Microsoft today showed off an augmented reality headset slated for release later this year. The compact, visor-style device, called Hololens, generates holograms that make 3-D objects appear to the wearer to be overlaid on the real world.
In the quest to make wearable electronics useful, researchers take a close look at the neck.
Microsoft researchers have created a scarf that can be commanded to heat up and vibrate via a smartphone app, part of an exploration of how the accessory could eventually work with emerging biometric- and emotion-sensing devices. It could, perhaps, soothe you if a sensor on your body determines you’re down—a function that could be particularly useful for people who have disorders such as autism and have trouble managing their feelings.
Kauai’s utility takes a second stab at battery storage as solar heads toward 80 percent of peak power.
The prospect of cheaper, petroleum-free power has lured the Kauai Island Utility Cooperative (KIUC) to quintuple utility-scale solar capacity over the past year, building two 12-megawatt photovoltaic arrays. These facilities are the biggest and a significant contributor to the island’s 78-megawatt peak power supply. When the second plant comes online this summer, peak solar output on Kauai will approach 80 percent of power generation on some days, according to Brad Rockwell, the utility’s power supply manager.
A site that began as place to annotate hip hop lyrics thinks it’s figured out how to spread annotation to the wider Web.
Tom Lehman has a vision of the near future. Everything you see online, whether Taylor Swift lyrics or government press releases, will come with crowdsourced annotations that provide expert commentary. Think of it as an extra layer of knowledge spread by the masses over the entire Web.

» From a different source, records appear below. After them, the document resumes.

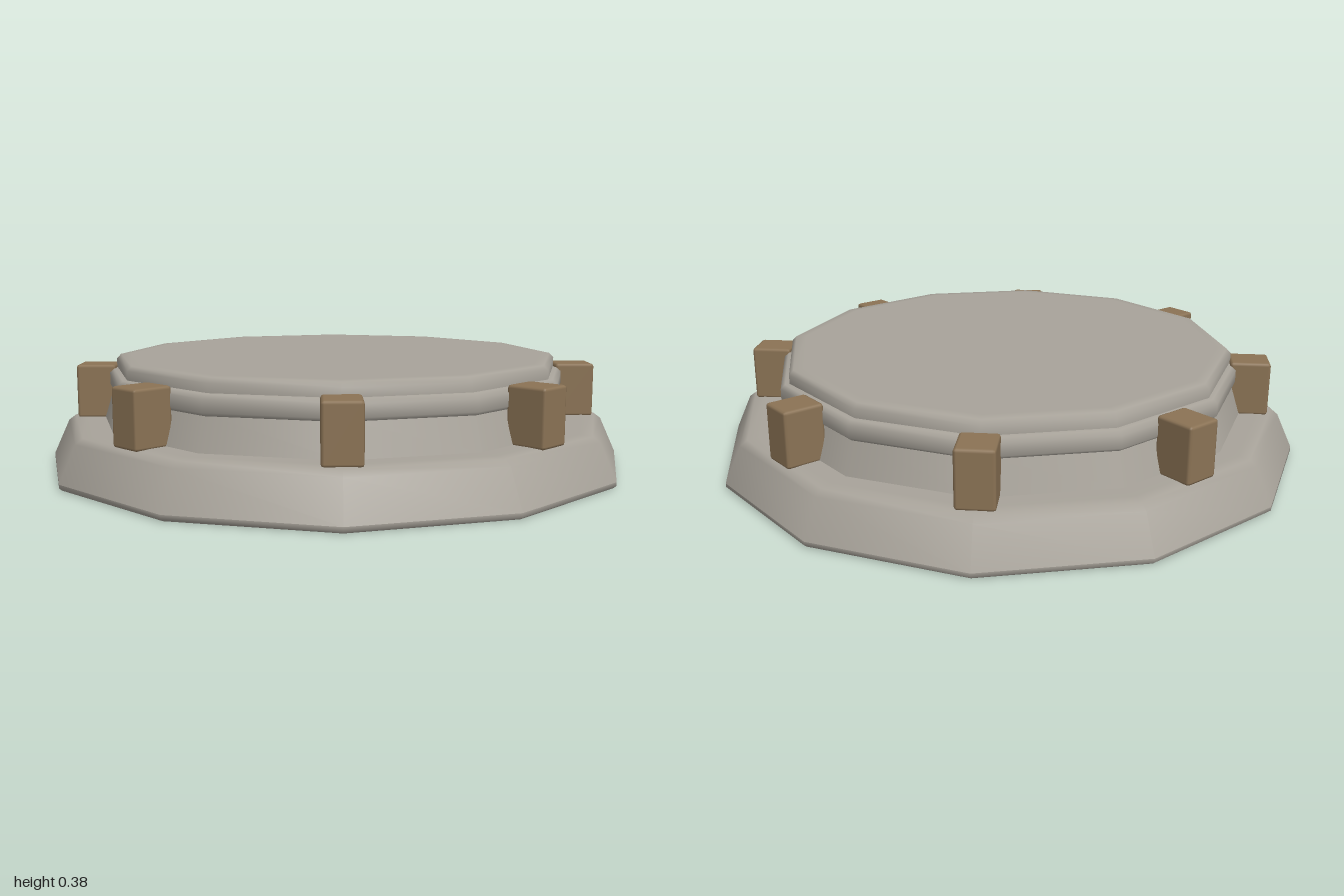
import * as THREE from 'three';
import { RoundedBoxGeometry } from 'three/addons/geometries/RoundedBoxGeometry.js';

const SIDES = 12;

export function createModel() {
  const model = new THREE.Group();
  model.name = 'roundPlatform';

  const stone = new THREE.MeshStandardMaterial({ color: 0xa8a39a });
  stone.name = 'stoneGrey';
  const bronze = new THREE.MeshStandardMaterial({ color: 0x8b7355 });
  bronze.name = 'bronze';

  // Twelve-sided turned part; profile runs from bottom to top
  function turned(name, profile) {
    const points = profile.map(([r, y]) => new THREE.Vector2(r, y));
    const mesh = new THREE.Mesh(new THREE.LatheGeometry(points, SIDES), stone);
    mesh.name = name;
    model.add(mesh);
  }

  // Underside and sloping plinth
  turned('underside', [[0, 0], [0.99, 0]]);
  turned('plinthFoot', [[0.99, 0], [1, 0.008], [1, 0.02]]);
  turned('plinth', [[1, 0.02], [0.945, 0.14], [0.92, 0.158], [0.88, 0.16], [0.78, 0.16]]);

  // Drum wall, rim band and cap
  turned('drum', [[0.82, 0.16], [0.785, 0.27]]);
  turned('rimBand', [[0.76, 0.26], [0.785, 0.262], [0.8, 0.275], [0.8, 0.315], [0.785, 0.328], [0.75, 0.33]]);
  turned('cap', [[0.77, 0.325], [0.77, 0.358], [0.755, 0.373], [0.72, 0.375], [0, 0.375]]);

  // Eight bevelled clamps around the rim
  const clampGeometry = new RoundedBoxGeometry(0.12, 0.185, 0.135, 1, 0.01);
  for (let i = 0; i < 8; i++) {
    const angle = (i * Math.PI) / 4;
    const clamp = new THREE.Mesh(clampGeometry, bronze);
    clamp.name = 'clamp' + (i + 1);
    clamp.position.set(Math.sin(angle) * 0.833, 0.248, Math.cos(angle) * 0.833);
    clamp.rotation.y = angle;
    model.add(clamp);
  }

  return model;
}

An attempt to release customizable smartphones made up of interchangeable modules is inching forward.
Google’s vision of cheap modular smartphones made up of interchangeable pieces is getting closer to reality. The company showed off the latest prototype on Wednesday, and said that it will start selling its first modular phone in Puerto Rico later this year.
Skype’s real-time translation software highlights remarkable progress in machine learning—but it still struggles with the subtleties of human communication.
It sometimes seems as if the highest praise an innovative new technology can earn is a credulous comparison to Star Trek. The Oculus Rift is like the Holodeck; 3-D printers are like matter replicators; Qualcomm is even sponsoring an X-Prize contest to build a working tricorder.